### [EXTRACTED INFORMATION]
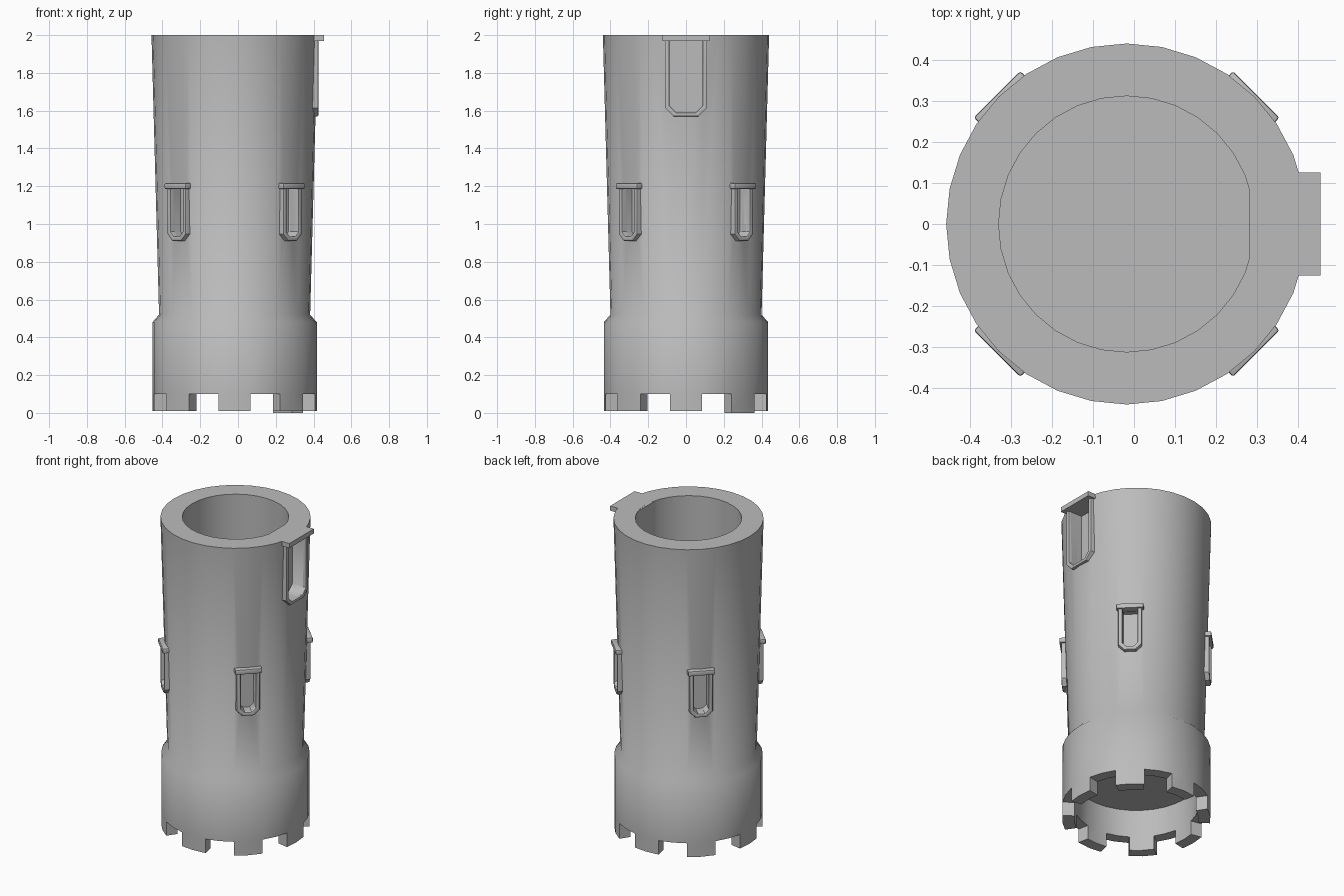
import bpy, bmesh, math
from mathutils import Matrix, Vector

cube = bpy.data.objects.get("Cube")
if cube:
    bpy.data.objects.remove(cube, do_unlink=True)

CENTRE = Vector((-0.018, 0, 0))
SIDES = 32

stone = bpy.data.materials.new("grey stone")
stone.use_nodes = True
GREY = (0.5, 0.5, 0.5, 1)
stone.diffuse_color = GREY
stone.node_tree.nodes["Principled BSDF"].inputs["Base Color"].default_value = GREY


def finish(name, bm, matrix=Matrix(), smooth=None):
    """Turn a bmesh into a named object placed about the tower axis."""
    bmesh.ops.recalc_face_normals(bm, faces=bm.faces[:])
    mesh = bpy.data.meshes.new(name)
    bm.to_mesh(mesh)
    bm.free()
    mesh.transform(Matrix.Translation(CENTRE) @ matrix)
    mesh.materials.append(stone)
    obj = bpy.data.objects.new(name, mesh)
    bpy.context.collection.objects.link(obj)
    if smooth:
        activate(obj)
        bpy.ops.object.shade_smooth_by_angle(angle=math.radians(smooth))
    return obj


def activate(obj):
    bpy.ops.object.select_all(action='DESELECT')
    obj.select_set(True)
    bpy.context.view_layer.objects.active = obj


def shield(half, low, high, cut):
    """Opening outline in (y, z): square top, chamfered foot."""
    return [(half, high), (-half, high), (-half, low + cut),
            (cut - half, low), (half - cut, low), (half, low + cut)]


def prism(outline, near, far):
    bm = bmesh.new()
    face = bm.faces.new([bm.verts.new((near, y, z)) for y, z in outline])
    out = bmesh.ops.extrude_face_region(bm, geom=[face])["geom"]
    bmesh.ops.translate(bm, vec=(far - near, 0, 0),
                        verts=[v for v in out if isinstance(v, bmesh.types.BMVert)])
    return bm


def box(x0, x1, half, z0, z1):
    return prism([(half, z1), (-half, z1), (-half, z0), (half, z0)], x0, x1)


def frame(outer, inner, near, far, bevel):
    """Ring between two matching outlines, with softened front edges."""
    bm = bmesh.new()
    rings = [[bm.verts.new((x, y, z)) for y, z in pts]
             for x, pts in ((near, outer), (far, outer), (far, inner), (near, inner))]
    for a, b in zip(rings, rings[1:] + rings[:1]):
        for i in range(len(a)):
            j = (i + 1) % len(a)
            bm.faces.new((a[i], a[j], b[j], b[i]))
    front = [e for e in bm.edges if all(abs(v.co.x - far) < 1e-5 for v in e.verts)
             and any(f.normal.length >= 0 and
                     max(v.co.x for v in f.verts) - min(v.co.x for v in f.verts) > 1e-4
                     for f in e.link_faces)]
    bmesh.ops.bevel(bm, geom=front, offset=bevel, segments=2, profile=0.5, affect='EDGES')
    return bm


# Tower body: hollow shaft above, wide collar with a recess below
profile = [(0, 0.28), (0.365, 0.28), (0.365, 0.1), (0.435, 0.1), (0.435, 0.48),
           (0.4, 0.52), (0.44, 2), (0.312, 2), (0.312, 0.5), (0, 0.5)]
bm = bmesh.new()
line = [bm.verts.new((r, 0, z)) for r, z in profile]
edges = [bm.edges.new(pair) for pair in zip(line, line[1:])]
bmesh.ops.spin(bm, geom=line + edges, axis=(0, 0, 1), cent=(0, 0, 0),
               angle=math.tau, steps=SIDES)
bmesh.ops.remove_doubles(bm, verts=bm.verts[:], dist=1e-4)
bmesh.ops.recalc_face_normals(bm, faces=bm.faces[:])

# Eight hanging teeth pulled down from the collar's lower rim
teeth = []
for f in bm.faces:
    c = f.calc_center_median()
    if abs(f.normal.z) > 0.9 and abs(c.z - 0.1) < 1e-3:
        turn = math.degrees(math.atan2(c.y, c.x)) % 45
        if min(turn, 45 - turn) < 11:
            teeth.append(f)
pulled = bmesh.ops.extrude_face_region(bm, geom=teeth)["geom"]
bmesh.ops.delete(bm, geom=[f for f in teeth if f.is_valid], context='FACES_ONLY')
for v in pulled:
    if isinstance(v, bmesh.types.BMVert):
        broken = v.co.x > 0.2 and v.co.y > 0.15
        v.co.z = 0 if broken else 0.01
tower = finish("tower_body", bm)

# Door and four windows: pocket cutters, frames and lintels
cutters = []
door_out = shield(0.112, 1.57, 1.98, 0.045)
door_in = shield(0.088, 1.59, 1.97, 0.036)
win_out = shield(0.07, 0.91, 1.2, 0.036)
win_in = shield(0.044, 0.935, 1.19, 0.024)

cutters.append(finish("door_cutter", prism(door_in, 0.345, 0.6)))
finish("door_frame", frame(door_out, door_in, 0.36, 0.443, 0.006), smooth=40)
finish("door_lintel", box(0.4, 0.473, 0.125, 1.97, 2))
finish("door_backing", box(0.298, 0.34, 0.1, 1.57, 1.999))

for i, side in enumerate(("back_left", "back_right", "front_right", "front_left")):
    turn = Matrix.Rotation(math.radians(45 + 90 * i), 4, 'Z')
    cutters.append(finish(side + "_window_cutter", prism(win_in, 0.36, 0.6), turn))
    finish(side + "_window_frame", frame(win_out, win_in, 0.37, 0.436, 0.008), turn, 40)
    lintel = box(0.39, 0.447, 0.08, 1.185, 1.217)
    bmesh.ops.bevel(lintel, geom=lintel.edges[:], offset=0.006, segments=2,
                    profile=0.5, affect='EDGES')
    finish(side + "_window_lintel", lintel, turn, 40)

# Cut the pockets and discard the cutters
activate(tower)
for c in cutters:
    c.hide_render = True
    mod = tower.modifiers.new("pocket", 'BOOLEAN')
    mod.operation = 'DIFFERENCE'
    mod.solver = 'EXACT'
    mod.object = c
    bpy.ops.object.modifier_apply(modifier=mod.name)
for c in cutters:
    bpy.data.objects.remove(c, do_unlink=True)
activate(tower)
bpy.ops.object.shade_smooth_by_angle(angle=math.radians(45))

### [PROBLEM DETAILS]
Scan the material above for the word "materials", and copy each line where it appears.

### [ANSWER TO THE EXERCISE]
stone = bpy.data.materials.new("grey stone")
    mesh.materials.append(stone)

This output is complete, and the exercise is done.